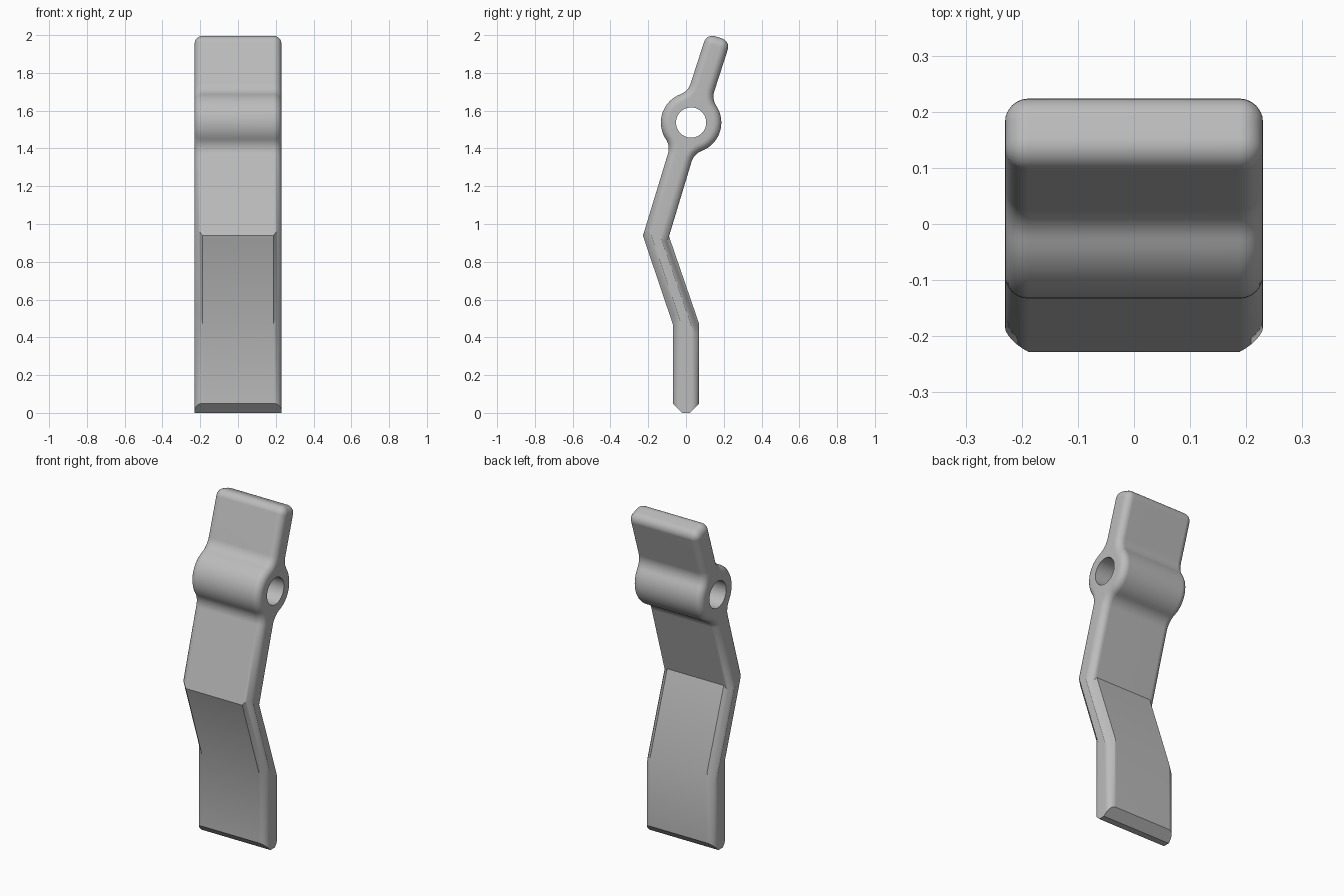
import bpy, bmesh
from math import sin, cos, pi, sqrt, atan2, radians
from mathutils import Vector

cube = bpy.data.objects.get("Cube")
if cube:
    bpy.data.objects.remove(cube)

HALF_WIDTH, EDGE = 0.23, 0.042
HALF_THICK, BOSS_R, HOLE_R, FILLET = 0.066, 0.16, 0.08, 0.09
CORNER, TIP = 0.046, 0.474
CENTRE, TILT = Vector((0.027, 1.537)), radians(17.9)


def arc(cu, ct, radius, a, b, steps):
    return [(cu + radius * cos(a + (b - a) * i / steps),
             ct + radius * sin(a + (b - a) * i / steps)) for i in range(steps + 1)]


def place(u, t):
    """Tilted upper arm coordinates to the side plane (y, z)."""
    return CENTRE + Vector((u * cos(TILT) + t * sin(TILT), t * cos(TILT) - u * sin(TILT)))


# Upper arm: bar, fillets, pivot boss and rounded tip
reach = HALF_THICK + FILLET
rise = sqrt((BOSS_R + FILLET) ** 2 - reach ** 2)
phi = atan2(rise, reach)
half = arc(reach, -rise, FILLET, pi, pi - phi, 8)
half += arc(0, 0, BOSS_R, -phi, phi, 18)[1:]
half += arc(reach, rise, FILLET, pi + phi, pi, 8)[1:]
half += arc(HALF_THICK - CORNER, TIP - CORNER, CORNER, 0, pi / 2, 6)
upper = [place(u, t) for u, t in half] + [place(-u, t) for u, t in reversed(half)]

# Whole side outline: bevelled foot, lower wall, slanted middle, upper arm
right = [(0.02, 0), (0.07, 0.05), (0.07, 0.47), (-0.09, 0.935)]
left = [(-0.228, 0.938), (-0.07, 0.47), (-0.07, 0.05), (-0.02, 0)]
outline = [Vector(p) for p in right] + upper + [Vector(p) for p in left]
count = len(outline)
kinds = ["round"] * count
kinds[0] = kinds[-1] = kinds[-2] = "fixed"
kinds[2] = kinds[-4] = "flat"


def inset(round_d, flat_d):
    """Outline moved inward, with a distance for each kind of edge."""
    dist = {"fixed": 0.0, "round": round_d, "flat": flat_d}
    normals = []
    for i in range(count):
        e = (outline[(i + 1) % count] - outline[i]).normalized()
        normals.append(Vector((-e.y, e.x)))
    result = []
    for i, p in enumerate(outline):
        n, m = normals[i - 1], normals[i]
        a, b = dist[kinds[i - 1]], dist[kinds[i]]
        if abs(a - b) < 1e-6:
            s = n + m
            v = s * (2 * a / s.length_squared)
        else:
            det = n.x * m.y - n.y * m.x
            v = Vector((a * m.y - b * n.y, b * n.x - a * m.x)) / det
        result.append(p + v)
    return result


# Rings across the width give rounded or chamfered side edges
bm = bmesh.new()
STEPS = 6
sections = []
for i in range(STEPS + 1):
    ang = pi / 2 * i / STEPS
    sections.append((HALF_WIDTH - EDGE + EDGE * sin(ang),
                     inset(EDGE * (1 - cos(ang)), EDGE * sin(ang))))
rings = []
for x, pts in [(-x, p) for x, p in reversed(sections)] + sections:
    rings.append([bm.verts.new((x, p.x, p.y)) for p in pts])


def loft(a, b):
    n = len(a)
    for i in range(n):
        j = (i + 1) % n
        bm.faces.new((a[i], a[j], b[j], b[i]))


for a, b in zip(rings, rings[1:]):
    loft(a, b)

# Pivot hole and the flat side caps around it
holes = []
for x in (-HALF_WIDTH, HALF_WIDTH):
    pts = arc(CENTRE.x, CENTRE.y, HOLE_R, 0, 2 * pi, 40)[:-1]
    holes.append([bm.verts.new((x, y, z)) for y, z in pts])
loft(*holes)
for ring, hole in ((rings[0], holes[0]), (rings[-1], holes[1])):
    edges = []
    for loop in (ring, hole):
        for i in range(len(loop)):
            pair = (loop[i - 1], loop[i])
            edges.append(bm.edges.get(pair) or bm.edges.new(pair))
    bmesh.ops.triangle_fill(bm, use_beauty=True, edges=edges)
bmesh.ops.recalc_face_normals(bm, faces=bm.faces)

mesh = bpy.data.meshes.new("pivot_lever")
bm.to_mesh(mesh)
bm.free()
lever = bpy.data.objects.new("pivot_lever", mesh)
bpy.context.collection.objects.link(lever)

# Plain grey
grey = bpy.data.materials.new("plain_grey")
grey.use_nodes = True
colour = (0.5, 0.5, 0.5, 1)
grey.diffuse_color = colour
grey.node_tree.nodes["Principled BSDF"].inputs["Base Color"].default_value = colour
mesh.materials.append(grey)

# Smooth rounds, crisp knee and chamfers
bpy.ops.object.select_all(action="DESELECT")
lever.select_set(True)
bpy.context.view_layer.objects.active = lever
bpy.ops.object.shade_smooth_by_angle(angle=radians(30))
weighted = lever.modifiers.new("flat_faces", "WEIGHTED_NORMAL")
weighted.keep_sharp = True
• • • • •
Exercise objective:
Only lines holding the word "count" are wanted; copy each one from the listing.

Answer to the problem:
count = len(outline)
kinds = ["round"] * count
    for i in range(count):
        e = (outline[(i + 1) % count] - outline[i]).normalized()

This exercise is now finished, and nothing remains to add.